THE PROBLEM: Please work out the number of lines in the following material that include "True", and reply with only that number.

━━━━━━━━

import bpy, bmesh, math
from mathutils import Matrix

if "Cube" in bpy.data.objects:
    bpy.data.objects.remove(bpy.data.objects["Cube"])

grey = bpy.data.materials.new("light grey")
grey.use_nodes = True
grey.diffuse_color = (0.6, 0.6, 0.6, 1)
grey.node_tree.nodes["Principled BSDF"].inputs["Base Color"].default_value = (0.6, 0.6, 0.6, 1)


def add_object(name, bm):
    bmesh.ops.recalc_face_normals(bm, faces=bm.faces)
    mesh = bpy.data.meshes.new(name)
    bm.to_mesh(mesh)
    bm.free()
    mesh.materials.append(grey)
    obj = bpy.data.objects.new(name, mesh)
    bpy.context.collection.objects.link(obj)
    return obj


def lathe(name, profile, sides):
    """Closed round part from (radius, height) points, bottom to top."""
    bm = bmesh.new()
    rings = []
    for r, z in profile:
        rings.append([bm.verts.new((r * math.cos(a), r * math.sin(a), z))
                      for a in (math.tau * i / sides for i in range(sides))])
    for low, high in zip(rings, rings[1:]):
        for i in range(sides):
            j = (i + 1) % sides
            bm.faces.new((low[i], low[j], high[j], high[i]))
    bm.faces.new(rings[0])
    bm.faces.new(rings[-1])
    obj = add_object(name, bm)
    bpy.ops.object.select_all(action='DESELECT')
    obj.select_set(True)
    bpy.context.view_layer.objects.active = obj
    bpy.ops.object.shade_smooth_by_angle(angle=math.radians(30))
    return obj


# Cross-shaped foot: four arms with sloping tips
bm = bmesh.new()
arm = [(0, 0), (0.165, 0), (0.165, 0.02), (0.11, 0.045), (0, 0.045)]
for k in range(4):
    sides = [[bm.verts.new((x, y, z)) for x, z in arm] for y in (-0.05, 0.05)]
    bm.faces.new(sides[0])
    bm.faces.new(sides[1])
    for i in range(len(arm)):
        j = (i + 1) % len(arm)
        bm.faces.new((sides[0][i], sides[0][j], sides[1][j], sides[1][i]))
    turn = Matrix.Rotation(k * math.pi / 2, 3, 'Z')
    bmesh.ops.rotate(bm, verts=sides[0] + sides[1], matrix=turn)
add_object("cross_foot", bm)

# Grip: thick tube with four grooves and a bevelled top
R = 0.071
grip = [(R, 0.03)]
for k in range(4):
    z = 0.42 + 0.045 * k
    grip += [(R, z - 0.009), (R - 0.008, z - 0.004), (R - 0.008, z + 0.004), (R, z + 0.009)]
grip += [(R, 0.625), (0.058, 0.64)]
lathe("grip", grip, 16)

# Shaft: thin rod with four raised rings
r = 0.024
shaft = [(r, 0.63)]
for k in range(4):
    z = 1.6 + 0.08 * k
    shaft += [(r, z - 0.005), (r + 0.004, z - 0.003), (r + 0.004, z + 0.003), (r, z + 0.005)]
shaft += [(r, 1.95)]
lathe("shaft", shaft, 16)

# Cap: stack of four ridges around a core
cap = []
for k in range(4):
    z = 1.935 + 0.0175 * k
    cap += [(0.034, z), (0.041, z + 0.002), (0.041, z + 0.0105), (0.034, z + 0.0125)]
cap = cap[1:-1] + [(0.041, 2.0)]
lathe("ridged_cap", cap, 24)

━━━━━━━━

WORKED SOLUTION: 2